Prof Ritter reminds us that Buffett, Jeremy Siegel and Robert Arnott have all observed that economic growth comes from technological progress. But in a competitive economy, the progress ends up in the hands of consumers. Owners of capital do not benefit from productivity growth unless there was some monopoly power in their businesses. Economic growth raises the standard of living, and real wage rates, it remains to be seen if owners of capital can harvest any share of this. Flipping that around, it remains to be seen if lowered economic growth will be borne more by the providers of capital or the consumers. We know that a lowered standard of living is here for consumers and there are many businesses suffering.

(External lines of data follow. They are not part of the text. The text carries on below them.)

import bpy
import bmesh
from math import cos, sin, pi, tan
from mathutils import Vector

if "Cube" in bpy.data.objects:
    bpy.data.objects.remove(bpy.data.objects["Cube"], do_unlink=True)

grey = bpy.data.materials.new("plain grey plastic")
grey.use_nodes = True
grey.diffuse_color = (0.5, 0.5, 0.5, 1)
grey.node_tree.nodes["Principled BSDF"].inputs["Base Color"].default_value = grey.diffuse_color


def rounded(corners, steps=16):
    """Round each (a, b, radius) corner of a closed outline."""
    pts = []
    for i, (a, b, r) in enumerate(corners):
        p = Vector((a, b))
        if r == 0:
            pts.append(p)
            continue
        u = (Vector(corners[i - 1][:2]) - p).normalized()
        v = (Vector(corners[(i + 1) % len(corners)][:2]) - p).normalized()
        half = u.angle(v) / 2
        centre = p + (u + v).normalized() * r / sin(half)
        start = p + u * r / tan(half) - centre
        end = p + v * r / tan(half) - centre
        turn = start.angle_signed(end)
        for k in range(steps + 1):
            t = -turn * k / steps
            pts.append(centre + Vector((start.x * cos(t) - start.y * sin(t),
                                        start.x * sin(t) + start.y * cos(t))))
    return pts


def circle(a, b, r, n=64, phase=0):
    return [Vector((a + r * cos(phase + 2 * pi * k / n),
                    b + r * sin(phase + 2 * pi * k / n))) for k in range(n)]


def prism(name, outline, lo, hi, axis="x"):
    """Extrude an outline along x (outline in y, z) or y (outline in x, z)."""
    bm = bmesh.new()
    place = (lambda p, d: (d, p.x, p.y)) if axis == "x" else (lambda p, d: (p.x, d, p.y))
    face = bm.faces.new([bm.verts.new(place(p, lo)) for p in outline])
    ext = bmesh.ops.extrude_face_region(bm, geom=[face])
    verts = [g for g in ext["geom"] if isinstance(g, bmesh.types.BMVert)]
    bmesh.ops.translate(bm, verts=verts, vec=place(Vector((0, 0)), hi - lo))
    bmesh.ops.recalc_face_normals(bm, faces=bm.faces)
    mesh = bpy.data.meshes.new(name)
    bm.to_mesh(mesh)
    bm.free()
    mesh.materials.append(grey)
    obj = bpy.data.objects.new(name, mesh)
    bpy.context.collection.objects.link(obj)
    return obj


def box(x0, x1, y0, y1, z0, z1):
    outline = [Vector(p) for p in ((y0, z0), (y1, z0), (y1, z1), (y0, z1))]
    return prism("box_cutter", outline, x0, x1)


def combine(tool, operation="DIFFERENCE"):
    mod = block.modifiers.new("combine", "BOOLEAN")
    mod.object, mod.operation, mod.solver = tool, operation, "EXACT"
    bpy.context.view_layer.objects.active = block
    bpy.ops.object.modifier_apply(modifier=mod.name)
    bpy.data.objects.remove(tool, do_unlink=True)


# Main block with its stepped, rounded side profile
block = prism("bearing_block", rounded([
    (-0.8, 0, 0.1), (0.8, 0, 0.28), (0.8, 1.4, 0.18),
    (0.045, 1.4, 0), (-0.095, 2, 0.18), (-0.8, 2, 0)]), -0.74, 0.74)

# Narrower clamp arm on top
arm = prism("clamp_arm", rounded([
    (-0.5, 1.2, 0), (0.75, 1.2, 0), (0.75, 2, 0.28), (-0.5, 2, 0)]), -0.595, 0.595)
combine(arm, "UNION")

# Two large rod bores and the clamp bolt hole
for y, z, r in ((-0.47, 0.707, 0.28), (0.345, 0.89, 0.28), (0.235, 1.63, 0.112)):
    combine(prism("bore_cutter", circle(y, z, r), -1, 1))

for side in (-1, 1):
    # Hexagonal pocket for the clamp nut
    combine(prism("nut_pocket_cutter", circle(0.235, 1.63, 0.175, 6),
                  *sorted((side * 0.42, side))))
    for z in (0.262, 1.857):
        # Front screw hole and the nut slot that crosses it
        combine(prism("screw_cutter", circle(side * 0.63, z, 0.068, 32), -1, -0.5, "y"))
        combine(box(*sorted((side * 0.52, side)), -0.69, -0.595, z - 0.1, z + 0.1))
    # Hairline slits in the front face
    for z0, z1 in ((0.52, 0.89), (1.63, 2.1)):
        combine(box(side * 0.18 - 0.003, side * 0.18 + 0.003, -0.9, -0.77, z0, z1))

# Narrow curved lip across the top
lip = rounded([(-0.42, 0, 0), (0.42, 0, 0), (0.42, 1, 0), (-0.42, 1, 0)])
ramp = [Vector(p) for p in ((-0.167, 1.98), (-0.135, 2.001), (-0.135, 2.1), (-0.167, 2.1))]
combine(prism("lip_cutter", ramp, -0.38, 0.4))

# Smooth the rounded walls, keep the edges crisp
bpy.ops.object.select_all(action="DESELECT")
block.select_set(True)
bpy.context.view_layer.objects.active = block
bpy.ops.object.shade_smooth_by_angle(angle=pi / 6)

Yet, revenues and margins have also increased for broad swathes of companies. Ecommerce adoption plans for various businesses, say Nike, have also accelerated, they’ve achieved 5 years of progress in the span of 5 months.
So, what’s the second half going to look like? This is for a future post.
In the meantime, we’d encourage you to follow another Singapore based manager, Lyall Taylor here. https://lt3000.blogspot.com/2020/07/market-inefficiency-liquidity-flywheels.html
This was an excellent (but long) dissection on momentum and why we’re in the flywheel moment. There’s a freebie analysis thrown in for old school value investors’ beloved HK Land stock. If you’re short on time, I’ve produced the comment by the reader Liron Shapiro on Taylor’s blogpost:
(1) Liquidity flywheels make the market inefficient from a long-term value perspective, because shorter-term momentum dynamics exist for structural reasons decoupled from underlying asset values
(2) The cost of capital in various assets is determined by a coarse-grained bucketing into leaky abstractions like “listed equities”, and there aren’t many participants capable of arbitraging when the specifics of an asset defy their category bucket, due to structural forces of short time horizons and fund management principal-agent problems.
We’re value investors in that we like to buy low and sell high, but it’s important to remember that the market can stay irrational longer than you can stay liquid or in the job. We’d really like to stick to the old Soros adage, buy what goes up and sell what goes down. More in the next post.
Answer: 1975 to 2000. Handwashing’s first became mainstream in the 1980s, probably linked to the spread of STDs and HIV. https://www.popularmechanics.com/science/a31982721/history-washing-hands/